Work to complete - When a line in the entries contains the word "with", copy that line in full.

┌──

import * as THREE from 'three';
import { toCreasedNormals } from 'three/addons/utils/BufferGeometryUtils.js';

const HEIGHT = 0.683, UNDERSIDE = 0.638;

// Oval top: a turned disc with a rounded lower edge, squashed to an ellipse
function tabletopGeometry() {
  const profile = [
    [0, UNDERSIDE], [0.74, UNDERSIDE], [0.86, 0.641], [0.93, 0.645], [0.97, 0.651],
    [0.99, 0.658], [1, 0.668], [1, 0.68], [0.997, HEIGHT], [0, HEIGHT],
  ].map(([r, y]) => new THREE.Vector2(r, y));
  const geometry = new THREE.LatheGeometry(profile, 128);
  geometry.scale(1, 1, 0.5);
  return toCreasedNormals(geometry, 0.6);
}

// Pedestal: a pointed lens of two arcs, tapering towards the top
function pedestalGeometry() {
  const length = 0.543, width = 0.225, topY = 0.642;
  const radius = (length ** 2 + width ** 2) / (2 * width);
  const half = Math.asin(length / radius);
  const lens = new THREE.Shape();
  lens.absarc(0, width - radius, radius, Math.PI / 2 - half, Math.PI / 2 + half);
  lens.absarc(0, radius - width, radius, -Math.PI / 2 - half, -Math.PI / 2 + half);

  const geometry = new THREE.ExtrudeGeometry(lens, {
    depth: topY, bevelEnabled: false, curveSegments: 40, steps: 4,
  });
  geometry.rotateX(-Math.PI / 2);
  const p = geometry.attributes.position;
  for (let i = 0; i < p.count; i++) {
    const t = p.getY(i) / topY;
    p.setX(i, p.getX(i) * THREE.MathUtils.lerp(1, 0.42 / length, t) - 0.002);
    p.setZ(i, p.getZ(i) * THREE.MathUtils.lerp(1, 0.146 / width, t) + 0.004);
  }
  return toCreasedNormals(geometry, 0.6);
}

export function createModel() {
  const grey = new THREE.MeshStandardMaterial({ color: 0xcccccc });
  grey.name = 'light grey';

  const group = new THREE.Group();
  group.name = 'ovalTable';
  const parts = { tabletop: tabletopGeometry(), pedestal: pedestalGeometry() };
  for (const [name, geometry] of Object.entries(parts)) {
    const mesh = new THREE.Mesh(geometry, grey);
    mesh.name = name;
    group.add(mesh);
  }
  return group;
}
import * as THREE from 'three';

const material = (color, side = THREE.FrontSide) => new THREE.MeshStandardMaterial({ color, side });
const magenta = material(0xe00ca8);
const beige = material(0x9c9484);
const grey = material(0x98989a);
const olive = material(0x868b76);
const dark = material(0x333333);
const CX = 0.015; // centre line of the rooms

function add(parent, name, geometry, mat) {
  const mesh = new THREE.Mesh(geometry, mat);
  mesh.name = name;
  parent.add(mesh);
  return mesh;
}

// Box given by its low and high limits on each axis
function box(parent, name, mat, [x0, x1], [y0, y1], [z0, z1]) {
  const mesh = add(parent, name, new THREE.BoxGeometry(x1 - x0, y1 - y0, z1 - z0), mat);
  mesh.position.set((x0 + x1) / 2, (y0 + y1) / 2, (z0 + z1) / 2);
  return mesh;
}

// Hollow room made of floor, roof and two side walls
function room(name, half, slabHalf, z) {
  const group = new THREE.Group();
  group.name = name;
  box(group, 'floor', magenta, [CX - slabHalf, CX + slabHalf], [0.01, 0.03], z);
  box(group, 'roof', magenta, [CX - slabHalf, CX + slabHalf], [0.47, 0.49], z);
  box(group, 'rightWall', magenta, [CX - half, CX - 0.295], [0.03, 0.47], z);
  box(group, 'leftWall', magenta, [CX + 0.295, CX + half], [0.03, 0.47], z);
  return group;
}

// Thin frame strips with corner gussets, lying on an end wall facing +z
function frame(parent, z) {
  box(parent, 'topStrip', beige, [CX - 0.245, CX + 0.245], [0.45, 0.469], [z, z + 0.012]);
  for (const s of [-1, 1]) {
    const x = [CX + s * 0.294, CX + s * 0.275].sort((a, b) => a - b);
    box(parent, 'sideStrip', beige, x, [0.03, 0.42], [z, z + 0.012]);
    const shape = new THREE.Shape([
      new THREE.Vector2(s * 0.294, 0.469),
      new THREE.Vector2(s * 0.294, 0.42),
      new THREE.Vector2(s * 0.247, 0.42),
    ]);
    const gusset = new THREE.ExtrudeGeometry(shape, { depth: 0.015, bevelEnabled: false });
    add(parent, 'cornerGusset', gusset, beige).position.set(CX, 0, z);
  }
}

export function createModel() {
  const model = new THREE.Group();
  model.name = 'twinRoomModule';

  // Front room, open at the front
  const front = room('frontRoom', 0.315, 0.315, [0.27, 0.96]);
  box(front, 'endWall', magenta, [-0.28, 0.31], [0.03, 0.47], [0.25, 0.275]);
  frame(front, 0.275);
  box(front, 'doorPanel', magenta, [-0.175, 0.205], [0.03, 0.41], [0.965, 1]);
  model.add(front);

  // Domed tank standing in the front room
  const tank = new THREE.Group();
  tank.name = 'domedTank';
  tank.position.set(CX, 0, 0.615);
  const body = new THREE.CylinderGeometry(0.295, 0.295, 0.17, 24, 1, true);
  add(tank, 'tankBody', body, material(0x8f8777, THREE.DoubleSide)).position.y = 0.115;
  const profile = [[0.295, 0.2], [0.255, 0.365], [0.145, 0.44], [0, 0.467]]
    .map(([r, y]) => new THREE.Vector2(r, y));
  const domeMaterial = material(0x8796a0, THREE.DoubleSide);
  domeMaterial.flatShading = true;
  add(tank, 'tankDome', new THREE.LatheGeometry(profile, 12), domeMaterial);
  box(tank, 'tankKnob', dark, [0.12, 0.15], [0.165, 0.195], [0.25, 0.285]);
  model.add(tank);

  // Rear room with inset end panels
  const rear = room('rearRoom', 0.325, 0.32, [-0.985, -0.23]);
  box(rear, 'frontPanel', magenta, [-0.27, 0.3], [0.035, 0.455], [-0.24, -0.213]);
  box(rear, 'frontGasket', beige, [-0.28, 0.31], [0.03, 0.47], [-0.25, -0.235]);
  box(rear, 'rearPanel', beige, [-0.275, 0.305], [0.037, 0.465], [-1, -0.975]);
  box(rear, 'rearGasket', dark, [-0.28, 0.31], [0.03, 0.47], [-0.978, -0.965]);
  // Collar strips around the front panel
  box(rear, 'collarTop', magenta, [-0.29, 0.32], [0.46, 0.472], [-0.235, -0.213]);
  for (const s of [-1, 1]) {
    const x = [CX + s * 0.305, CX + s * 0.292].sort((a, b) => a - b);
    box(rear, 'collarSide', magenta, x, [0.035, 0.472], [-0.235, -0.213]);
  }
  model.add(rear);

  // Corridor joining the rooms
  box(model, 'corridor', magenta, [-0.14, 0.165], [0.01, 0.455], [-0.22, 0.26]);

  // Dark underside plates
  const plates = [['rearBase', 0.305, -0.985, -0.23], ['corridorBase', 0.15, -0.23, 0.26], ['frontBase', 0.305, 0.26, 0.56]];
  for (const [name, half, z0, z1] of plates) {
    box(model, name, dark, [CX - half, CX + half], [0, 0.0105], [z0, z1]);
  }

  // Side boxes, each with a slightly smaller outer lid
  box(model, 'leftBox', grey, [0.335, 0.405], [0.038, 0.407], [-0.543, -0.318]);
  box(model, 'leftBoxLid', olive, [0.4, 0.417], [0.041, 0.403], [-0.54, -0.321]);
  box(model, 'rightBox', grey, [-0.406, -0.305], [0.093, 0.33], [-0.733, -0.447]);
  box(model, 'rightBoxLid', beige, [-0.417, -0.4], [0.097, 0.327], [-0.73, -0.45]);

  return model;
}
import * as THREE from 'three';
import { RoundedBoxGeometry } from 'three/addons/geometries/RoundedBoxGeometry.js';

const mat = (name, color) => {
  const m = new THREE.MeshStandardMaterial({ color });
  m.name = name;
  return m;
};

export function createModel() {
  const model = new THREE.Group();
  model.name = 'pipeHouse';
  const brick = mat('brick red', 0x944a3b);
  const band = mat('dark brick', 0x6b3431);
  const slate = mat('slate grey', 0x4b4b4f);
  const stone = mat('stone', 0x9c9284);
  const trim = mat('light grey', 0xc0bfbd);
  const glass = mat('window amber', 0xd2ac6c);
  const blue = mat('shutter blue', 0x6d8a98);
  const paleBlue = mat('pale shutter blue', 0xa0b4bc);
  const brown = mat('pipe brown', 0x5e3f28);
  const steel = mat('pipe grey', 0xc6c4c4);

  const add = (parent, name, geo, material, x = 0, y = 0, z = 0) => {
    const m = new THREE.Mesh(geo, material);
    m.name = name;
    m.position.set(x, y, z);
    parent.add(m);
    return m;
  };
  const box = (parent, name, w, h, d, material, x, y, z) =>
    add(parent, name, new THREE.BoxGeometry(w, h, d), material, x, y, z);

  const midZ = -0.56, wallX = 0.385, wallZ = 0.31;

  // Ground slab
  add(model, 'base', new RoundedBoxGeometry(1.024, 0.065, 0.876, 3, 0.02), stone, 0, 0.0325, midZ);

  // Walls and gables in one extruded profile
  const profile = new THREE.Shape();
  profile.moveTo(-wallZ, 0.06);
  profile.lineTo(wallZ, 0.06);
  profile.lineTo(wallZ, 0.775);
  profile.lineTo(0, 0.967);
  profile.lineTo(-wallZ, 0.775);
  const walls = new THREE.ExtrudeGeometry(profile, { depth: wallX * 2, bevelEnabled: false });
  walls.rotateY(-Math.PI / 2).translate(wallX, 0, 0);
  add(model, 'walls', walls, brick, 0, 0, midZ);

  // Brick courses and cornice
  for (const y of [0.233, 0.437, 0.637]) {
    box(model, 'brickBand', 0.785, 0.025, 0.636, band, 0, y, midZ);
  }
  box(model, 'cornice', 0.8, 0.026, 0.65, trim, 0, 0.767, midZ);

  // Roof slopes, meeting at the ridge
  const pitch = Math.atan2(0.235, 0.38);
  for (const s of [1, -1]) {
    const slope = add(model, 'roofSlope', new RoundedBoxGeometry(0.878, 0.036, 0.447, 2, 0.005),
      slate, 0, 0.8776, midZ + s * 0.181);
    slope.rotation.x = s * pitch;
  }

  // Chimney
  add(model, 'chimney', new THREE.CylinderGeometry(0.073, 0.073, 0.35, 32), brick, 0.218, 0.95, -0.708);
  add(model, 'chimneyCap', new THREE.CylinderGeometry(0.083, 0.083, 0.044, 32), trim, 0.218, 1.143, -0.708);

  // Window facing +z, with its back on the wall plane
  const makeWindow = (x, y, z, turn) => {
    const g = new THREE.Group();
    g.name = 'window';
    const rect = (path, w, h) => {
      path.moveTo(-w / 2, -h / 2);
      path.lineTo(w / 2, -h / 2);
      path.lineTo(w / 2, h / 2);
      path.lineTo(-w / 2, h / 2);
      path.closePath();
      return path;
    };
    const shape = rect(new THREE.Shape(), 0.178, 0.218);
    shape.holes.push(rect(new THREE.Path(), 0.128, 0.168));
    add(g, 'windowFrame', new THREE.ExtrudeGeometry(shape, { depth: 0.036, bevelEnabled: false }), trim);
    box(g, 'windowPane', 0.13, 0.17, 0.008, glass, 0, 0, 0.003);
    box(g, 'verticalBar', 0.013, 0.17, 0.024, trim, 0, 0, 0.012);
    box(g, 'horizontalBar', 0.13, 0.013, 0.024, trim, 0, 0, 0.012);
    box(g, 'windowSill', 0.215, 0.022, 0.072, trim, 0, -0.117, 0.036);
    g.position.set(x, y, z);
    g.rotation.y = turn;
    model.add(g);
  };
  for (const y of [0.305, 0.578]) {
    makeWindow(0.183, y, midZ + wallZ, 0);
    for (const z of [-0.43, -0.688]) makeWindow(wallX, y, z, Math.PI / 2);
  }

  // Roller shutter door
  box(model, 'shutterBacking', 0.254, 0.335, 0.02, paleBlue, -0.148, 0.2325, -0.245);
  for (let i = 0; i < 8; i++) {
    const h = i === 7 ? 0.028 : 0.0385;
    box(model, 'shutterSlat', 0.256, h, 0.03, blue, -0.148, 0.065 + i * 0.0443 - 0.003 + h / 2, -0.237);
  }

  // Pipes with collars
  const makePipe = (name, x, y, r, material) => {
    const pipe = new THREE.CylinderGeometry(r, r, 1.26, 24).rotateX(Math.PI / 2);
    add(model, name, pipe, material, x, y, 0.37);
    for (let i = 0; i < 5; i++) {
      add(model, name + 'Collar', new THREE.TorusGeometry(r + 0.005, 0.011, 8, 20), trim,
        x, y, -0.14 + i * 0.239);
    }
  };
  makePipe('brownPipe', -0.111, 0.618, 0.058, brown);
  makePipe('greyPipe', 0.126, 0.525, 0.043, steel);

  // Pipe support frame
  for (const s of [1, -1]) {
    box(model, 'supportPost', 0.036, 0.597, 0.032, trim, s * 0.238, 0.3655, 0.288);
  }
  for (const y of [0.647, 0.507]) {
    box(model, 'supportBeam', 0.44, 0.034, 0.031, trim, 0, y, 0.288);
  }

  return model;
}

└──

Answer to this task -
// Oval top: a turned disc with a rounded lower edge, squashed to an ellipse
// Thin frame strips with corner gussets, lying on an end wall facing +z
  // Rear room with inset end panels
  // Side boxes, each with a slightly smaller outer lid
  // Window facing +z, with its back on the wall plane
  // Pipes with collars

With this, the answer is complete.